I watched a great online marketing video last week hosted by a popular CEO. He made excellent points throughout; yet, one message particularly hit home. He voiced that the real problem with startups and young brands was not producing quality services and products; the real issue was marketing, gaining attention, informing people of your offered goods and services.
Traditionally, brands pursued the 'media' (mainly news sources) to gain exposure. Before the boom of the Web, PR reps would pen press releases and make attempts to contact various sources, which would possibly run a related story. That was then; things are different for modern-day PR people. Sure, there is a lot more competition in each vertical; yet, it is easier to find and connect with news sources.
Consider implementing the following actions to build PR connections:
Twitter never sleeps. There are people tweeting quips and tips at all hours of day and night, making it difficult to read everything, but easy to pinpoint particular authors. It's common for people to include author names (sometimes praise) along with and associated URL. I wouldn't suggest going overboard with compliments; but, if you enjoyed reading a piece, it's a nice sentiment for a writer to hear.
If you find an author, writing stories relatable to your vertical, endeavor at making a connection. Twitter makes it easy to get 'to know' someone a bit, as users tweet about business and personal life too, giving readers an opportunity to ascertain a 'larger picture' regarding online personalities.
Example: Yesterday, I read a story featuring Topps' mobile applications. Topps is a traditional brand trying to make an impact in a new digital market. My boss, Ken Wisnefski, has knowledge of the baseball card industry and online marketing, potentially providing advice regarding Topps online pursuits. If I was the PR person, I could attempt to connect with the story's author.
Facebook has been 'around' for some time now; but, businesspeople have really just began engaging the platform in the last couple of years, especially after introducing brand pages. Recently, Facebook has introduced timelines.

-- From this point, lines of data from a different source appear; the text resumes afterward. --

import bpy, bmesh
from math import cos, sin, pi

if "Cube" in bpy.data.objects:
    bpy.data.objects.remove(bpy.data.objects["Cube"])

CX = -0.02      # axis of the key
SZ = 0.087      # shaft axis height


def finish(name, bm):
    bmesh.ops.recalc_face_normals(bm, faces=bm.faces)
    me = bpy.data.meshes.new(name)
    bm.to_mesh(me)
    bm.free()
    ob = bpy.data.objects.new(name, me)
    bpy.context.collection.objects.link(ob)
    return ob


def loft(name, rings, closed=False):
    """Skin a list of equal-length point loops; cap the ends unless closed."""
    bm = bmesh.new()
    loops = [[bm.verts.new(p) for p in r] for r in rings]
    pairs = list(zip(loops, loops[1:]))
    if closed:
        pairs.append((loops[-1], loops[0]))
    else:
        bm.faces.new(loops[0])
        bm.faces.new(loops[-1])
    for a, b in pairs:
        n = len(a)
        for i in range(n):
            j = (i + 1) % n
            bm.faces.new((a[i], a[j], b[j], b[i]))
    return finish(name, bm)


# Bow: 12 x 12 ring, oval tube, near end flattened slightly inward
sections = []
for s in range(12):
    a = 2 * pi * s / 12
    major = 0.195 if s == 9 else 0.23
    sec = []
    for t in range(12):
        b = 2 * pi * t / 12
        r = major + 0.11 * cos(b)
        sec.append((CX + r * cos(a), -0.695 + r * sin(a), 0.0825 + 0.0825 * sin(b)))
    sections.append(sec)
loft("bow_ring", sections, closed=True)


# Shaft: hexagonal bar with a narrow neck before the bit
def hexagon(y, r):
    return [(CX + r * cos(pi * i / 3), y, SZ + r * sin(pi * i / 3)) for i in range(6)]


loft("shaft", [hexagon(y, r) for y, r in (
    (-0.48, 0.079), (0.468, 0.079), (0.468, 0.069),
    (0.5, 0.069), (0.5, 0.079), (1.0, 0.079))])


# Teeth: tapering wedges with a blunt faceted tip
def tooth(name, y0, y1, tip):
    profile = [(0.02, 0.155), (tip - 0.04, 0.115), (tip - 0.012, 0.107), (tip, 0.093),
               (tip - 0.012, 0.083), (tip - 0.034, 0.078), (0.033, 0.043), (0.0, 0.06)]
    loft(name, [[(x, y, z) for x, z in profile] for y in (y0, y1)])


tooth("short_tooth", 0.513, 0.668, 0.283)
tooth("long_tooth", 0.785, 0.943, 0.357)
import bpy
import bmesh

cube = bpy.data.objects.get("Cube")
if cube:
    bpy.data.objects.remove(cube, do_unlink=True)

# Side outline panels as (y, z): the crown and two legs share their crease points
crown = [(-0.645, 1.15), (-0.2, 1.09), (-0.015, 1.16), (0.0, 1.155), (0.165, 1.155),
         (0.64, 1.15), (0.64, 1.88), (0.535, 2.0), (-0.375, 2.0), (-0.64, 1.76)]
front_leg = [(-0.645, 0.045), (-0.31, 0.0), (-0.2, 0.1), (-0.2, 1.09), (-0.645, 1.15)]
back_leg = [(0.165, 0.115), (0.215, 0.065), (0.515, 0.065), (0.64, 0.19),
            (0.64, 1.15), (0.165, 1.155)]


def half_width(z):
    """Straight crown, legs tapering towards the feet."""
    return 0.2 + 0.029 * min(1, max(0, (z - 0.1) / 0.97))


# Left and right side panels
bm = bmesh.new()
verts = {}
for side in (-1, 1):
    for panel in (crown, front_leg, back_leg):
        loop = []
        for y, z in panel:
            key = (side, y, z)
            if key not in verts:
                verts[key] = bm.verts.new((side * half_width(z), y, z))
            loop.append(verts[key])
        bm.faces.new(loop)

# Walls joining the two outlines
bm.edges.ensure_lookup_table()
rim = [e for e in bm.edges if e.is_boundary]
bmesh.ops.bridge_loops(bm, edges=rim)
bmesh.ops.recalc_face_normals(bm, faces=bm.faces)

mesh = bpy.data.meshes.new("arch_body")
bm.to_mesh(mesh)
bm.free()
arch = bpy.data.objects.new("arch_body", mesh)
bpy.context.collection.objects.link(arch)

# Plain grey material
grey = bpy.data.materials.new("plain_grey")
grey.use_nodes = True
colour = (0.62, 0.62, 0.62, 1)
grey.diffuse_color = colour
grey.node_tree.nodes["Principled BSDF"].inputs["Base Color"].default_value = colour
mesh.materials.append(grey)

News sources are ready to make online impacts, much like traditional sources did in providing news for decades. Take a gander at some popular news sources in the industry; they are trying very hard to integrate into the digital age; the brands are using social media platforms like Facebook. Take a look at the timelines of a few. Can you see patterns in stories covered? What stories are receiving the most engagement by readers and social media followers? Those are likely to be stories pursued in the near future; or, you can at least gain a 'feel' for what kinds of stories are 'hot' and 'trending' at the moment.
Example: Let's take a look at the Wall Street Journal's Facebook timeline. I see from the timeline, the WSJ posted a video about good-guy CEOs. I could attempt to engage the author through the WSJ page; but, it's not as personal; I'm likely to pursue an author via their own social profile. However, here I see the story has gotten a lot of shares, people are interested. Could I use this information to pen a 'hot' story for my own online property? Yes. Could I proactively 'interview' my CEO and pitch a possible follow-up to the story's author? I could do that too. The timeline gives me a lot more information than PR people had years ago before the boom of the Web.